==== Provided records

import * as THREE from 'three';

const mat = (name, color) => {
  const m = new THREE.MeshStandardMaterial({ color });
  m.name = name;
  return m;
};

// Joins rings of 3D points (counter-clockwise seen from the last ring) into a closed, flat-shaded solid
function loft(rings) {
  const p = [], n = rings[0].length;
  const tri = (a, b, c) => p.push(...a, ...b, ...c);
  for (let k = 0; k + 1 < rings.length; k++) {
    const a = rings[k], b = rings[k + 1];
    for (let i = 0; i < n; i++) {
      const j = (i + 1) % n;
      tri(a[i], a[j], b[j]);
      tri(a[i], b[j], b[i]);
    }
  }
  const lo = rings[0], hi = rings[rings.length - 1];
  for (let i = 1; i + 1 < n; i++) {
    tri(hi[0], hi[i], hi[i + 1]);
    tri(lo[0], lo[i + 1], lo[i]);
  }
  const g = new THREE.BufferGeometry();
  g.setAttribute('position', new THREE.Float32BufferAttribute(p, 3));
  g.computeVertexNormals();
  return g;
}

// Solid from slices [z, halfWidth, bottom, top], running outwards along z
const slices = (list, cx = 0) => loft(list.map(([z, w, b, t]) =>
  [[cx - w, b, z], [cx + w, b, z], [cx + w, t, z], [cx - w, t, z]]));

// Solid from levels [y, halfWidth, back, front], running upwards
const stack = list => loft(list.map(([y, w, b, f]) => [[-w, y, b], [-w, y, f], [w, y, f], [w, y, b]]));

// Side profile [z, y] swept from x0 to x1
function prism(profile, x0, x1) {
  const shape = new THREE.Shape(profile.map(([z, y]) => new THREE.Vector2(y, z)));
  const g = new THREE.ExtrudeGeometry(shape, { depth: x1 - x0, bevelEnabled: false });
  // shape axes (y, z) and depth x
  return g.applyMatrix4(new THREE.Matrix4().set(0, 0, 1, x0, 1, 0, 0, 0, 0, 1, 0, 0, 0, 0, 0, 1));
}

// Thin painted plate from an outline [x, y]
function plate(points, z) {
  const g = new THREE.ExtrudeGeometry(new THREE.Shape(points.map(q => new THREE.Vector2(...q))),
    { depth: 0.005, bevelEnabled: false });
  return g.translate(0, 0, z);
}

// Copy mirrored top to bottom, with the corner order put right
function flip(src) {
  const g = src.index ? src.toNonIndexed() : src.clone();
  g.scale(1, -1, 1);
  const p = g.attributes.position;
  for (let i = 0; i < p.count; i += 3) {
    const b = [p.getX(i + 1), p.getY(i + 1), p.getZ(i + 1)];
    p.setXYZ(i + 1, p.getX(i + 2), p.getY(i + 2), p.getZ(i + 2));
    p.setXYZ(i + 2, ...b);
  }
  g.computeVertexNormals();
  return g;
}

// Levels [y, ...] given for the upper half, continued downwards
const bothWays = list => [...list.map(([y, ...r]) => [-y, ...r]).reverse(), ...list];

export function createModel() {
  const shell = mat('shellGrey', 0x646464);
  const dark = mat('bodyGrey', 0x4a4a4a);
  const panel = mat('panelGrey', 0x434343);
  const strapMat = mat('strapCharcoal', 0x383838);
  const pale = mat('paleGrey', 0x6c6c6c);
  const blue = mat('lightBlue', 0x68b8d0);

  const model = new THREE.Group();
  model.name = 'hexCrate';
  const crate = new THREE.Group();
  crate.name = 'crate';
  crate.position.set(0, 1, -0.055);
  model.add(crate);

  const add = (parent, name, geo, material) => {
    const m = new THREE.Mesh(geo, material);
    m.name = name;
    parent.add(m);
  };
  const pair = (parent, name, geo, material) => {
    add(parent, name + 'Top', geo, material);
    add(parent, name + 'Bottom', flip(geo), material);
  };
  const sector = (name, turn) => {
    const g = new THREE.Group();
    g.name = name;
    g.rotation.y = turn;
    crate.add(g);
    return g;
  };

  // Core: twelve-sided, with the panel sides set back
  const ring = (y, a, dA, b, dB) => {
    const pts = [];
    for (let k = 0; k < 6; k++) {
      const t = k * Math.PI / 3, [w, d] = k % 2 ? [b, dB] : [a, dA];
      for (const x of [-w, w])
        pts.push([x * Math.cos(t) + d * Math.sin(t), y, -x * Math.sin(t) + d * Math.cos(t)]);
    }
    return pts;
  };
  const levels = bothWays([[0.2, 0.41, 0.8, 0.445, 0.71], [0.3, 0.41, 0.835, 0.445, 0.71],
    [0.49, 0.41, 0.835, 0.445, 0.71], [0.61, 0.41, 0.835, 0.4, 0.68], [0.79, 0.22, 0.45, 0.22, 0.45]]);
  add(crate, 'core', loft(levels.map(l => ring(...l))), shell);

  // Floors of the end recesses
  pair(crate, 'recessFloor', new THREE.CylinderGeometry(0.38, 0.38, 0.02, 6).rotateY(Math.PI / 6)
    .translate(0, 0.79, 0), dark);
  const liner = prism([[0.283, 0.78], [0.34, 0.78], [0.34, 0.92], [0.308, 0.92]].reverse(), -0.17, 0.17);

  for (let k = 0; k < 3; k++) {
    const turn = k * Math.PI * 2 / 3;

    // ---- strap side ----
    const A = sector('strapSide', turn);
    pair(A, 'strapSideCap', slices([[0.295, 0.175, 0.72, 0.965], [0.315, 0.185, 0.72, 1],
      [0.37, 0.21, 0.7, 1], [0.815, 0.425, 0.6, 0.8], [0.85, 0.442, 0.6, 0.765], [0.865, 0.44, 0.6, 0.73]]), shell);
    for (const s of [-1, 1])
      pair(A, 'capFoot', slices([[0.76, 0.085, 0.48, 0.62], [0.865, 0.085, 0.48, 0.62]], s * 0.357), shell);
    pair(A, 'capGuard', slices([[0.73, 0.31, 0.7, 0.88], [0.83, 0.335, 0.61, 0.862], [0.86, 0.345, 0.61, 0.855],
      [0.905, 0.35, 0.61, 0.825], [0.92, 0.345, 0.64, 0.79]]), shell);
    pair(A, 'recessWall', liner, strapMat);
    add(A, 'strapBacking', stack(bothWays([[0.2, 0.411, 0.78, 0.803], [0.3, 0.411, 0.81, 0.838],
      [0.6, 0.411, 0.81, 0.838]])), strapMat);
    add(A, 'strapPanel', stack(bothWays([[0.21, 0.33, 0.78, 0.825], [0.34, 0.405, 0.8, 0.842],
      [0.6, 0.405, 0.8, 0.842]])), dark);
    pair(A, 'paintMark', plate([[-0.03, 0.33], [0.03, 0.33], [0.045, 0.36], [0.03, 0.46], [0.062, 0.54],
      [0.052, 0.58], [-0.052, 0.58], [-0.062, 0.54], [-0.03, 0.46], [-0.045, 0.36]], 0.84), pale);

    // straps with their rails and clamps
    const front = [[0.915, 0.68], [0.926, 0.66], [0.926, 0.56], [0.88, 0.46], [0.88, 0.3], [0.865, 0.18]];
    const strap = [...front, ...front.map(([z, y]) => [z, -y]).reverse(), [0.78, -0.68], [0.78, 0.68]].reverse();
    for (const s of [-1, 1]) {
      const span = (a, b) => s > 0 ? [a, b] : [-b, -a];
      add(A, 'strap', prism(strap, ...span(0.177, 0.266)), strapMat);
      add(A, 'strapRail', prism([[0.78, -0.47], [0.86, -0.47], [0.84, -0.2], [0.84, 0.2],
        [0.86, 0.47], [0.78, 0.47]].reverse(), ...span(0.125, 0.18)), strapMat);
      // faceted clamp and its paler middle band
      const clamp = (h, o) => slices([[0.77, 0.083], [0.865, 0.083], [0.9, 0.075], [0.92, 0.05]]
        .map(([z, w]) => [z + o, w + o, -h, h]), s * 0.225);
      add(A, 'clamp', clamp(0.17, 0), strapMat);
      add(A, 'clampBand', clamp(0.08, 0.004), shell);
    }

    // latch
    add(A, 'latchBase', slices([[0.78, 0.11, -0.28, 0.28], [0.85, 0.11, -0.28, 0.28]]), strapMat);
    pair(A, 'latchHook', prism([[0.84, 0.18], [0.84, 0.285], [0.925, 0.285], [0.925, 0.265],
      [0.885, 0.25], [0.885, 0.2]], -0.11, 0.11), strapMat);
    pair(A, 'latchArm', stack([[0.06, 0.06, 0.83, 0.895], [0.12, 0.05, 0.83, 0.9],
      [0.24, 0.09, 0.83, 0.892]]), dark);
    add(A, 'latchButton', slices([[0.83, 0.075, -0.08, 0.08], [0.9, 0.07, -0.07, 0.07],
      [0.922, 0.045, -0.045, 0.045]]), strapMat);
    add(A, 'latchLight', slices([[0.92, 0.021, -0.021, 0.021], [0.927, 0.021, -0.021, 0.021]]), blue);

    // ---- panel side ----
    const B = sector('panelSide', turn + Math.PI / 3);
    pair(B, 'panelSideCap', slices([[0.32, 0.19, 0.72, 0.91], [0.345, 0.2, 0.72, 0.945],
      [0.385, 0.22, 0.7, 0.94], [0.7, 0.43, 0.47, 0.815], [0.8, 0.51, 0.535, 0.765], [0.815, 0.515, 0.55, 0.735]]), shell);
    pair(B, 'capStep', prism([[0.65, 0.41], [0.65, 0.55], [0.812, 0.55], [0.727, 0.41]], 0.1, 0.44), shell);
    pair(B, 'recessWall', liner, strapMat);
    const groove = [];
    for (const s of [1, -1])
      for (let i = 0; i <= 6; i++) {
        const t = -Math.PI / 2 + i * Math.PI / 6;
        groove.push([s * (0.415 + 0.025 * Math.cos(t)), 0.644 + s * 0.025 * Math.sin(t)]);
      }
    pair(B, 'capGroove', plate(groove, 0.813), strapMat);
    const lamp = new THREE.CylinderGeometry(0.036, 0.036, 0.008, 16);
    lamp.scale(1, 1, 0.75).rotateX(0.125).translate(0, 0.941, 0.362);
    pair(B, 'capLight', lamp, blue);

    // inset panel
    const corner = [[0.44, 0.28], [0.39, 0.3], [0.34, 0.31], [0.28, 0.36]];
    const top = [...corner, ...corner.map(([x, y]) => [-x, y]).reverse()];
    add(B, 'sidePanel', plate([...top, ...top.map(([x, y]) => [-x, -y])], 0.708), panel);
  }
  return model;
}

========

# Brief
When you reach the line containing "const dark = mat('bodyGrey', 0x4a4a4a);" in the data above, start copying exactly, and stop after the line containing "const add = (parent, name, geo, material)".

# Solution to this problem
  const dark = mat('bodyGrey', 0x4a4a4a);
  const panel = mat('panelGrey', 0x434343);
  const strapMat = mat('strapCharcoal', 0x383838);
  const pale = mat('paleGrey', 0x6c6c6c);
  const blue = mat('lightBlue', 0x68b8d0);

  const model = new THREE.Group();
  model.name = 'hexCrate';
  const crate = new THREE.Group();
  crate.name = 'crate';
  crate.position.set(0, 1, -0.055);
  model.add(crate);

  const add = (parent, name, geo, material) => {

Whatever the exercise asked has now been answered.